[Task description]
Having found the line containing "bm.faces.new(left)" in the data below, reproduce that line and each one after it to the end, exactly, and include nothing else.

[Start of section]

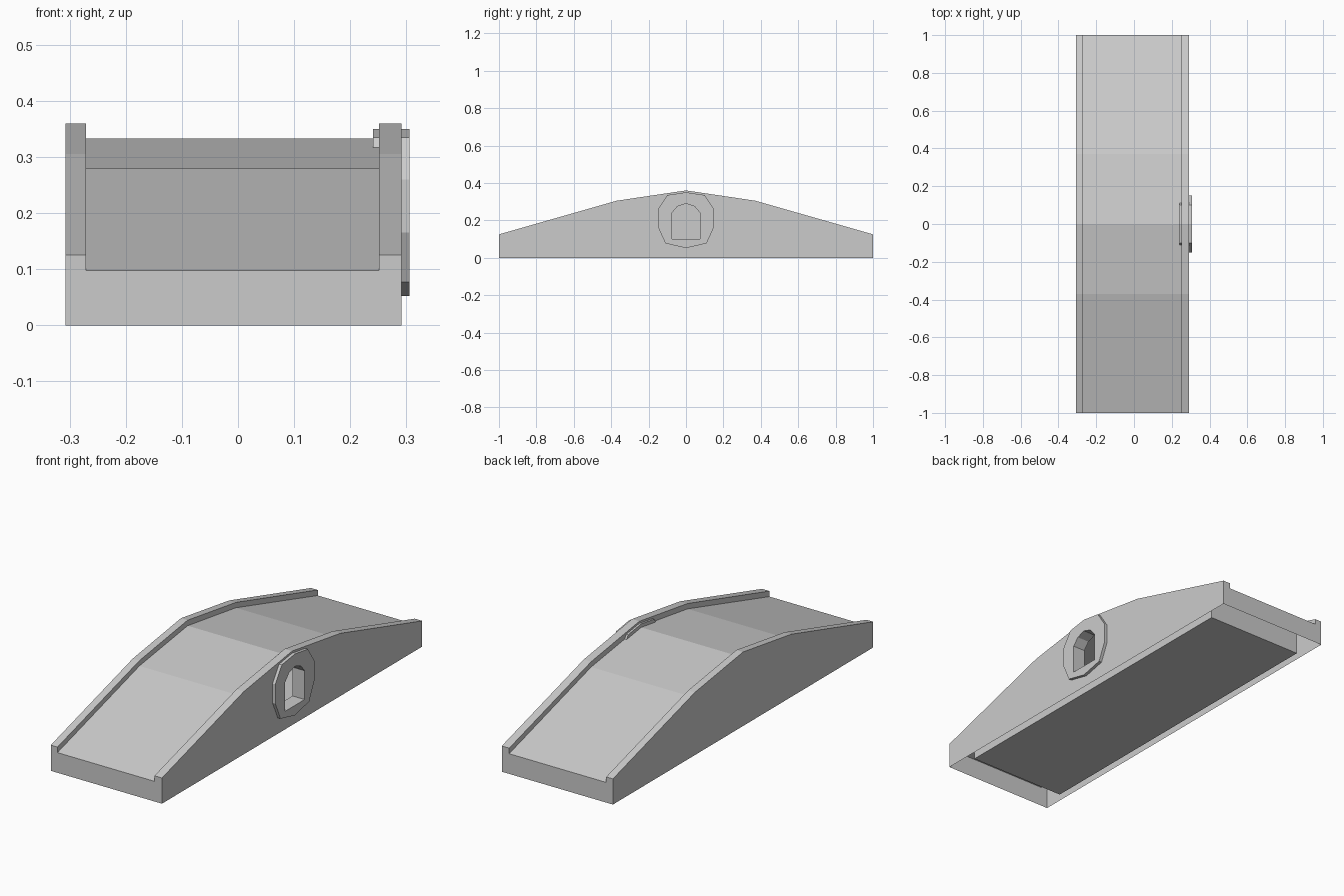
import bpy, bmesh

if "Cube" in bpy.data.objects:
    bpy.data.objects.remove(bpy.data.objects["Cube"])

XL, XR = -0.307, 0.291           # outer side walls
DL, DR = -0.271, 0.251           # deck edges (inside the parapets)
STATIONS = [(-1, 0.125, 0.098), (-0.37, 0.305, 0.279), (0, 0.36, 0.333),
            (0.37, 0.305, 0.279), (1, 0.125, 0.098)]   # y, parapet z, deck z


def mirrored(half):
    """Close a right-half (y, z) outline across y = 0."""
    return half + [(-y, z) for y, z in reversed(half) if y > 1e-6]


WINDOW = mirrored([(0, 0.29), (0.045, 0.275), (0.075, 0.24), (0.075, 0.1)])
RING = [(0, 0.35), (0.1, 0.335), (0.15, 0.26), (0.15, 0.165), (0.11, 0.077), (0, 0.052)]
RING += [(-y, z) for y, z in reversed(RING[1:-1])]


def loop(bm, x, pts):
    return [bm.verts.new((x, y, z)) for y, z in pts]


def fill(bm, *loops):
    """Fill a planar outline with optional holes."""
    edges = []
    for lp in loops:
        for a, b in zip(lp, lp[1:] + lp[:1]):
            edges.append(bm.edges.get((a, b)) or bm.edges.new((a, b)))
    bmesh.ops.triangle_fill(bm, edges=edges, use_beauty=True, normal=(1, 0, 0))


def bridge(bm, a, b, closed=True, skip=()):
    n = len(a) if closed else len(a) - 1
    for i in range(n):
        if i not in skip:
            j = (i + 1) % len(a)
            bm.faces.new((a[i], a[j], b[j], b[i]))


def finish(bm, name):
    bmesh.ops.remove_doubles(bm, verts=bm.verts, dist=1e-5)
    bmesh.ops.recalc_face_normals(bm, faces=bm.faces)
    mesh = bpy.data.meshes.new(name)
    bm.to_mesh(mesh)
    bm.free()
    obj = bpy.data.objects.new(name, mesh)
    bpy.context.collection.objects.link(obj)
    return obj


# Bridge shell: U-shaped section lofted along y, open underneath
bm = bmesh.new()
sections = []
for y, h, d in STATIONS:
    pts = [(XL, 0), (XL, h), (DL, h), (DL, d), (DR, d), (DR, h), (XR, h), (XR, 0)]
    sections.append([bm.verts.new((x, y, z)) for x, z in pts])
for a, b in zip(sections, sections[1:]):
    bridge(bm, a, b, closed=False, skip=(6,))
bm.faces.new(sections[0])
bm.faces.new(sections[-1])
# right side wall with the window opening
side = [s[6] for s in sections] + [s[7] for s in reversed(sections)]
fill(bm, side, loop(bm, XR, WINDOW))
finish(bm, "bridge_shell")

# Inner chamber below the deck: floor, end walls and side walls
bm = bmesh.new()
END = 0.865
end_z = 0.098 + (1 - END) / 0.63 * 0.181
outline = ([(-END, 0), (-END, end_z)] + [(y, d) for y, h, d in STATIONS[1:-1]]
           + [(END, end_z), (END, 0)])
left, right = loop(bm, DL, outline), loop(bm, DR, outline)
bridge(bm, left, right, skip=(1, 2, 3, 4))   # the deck itself is the ceiling
bm.faces.new(left)
fill(bm, right, loop(bm, DR, WINDOW))
finish(bm, "inner_chamber")

# Ten-sided window surround passing through the right wall
bm = bmesh.new()
outer = [loop(bm, x, RING) for x in (0.241, 0.306)]
inner = [loop(bm, x, WINDOW) for x in (0.241, 0.306)]
bridge(bm, *outer)
bridge(bm, *inner)
for o, i in zip(outer, inner):
    fill(bm, o, i)
finish(bm, "window_surround")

[End of section]

[Answer to the problem]
bm.faces.new(left)
fill(bm, right, loop(bm, DR, WINDOW))
finish(bm, "inner_chamber")

# Ten-sided window surround passing through the right wall
bm = bmesh.new()
outer = [loop(bm, x, RING) for x in (0.241, 0.306)]
inner = [loop(bm, x, WINDOW) for x in (0.241, 0.306)]
bridge(bm, *outer)
bridge(bm, *inner)
for o, i in zip(outer, inner):
    fill(bm, o, i)
finish(bm, "window_surround")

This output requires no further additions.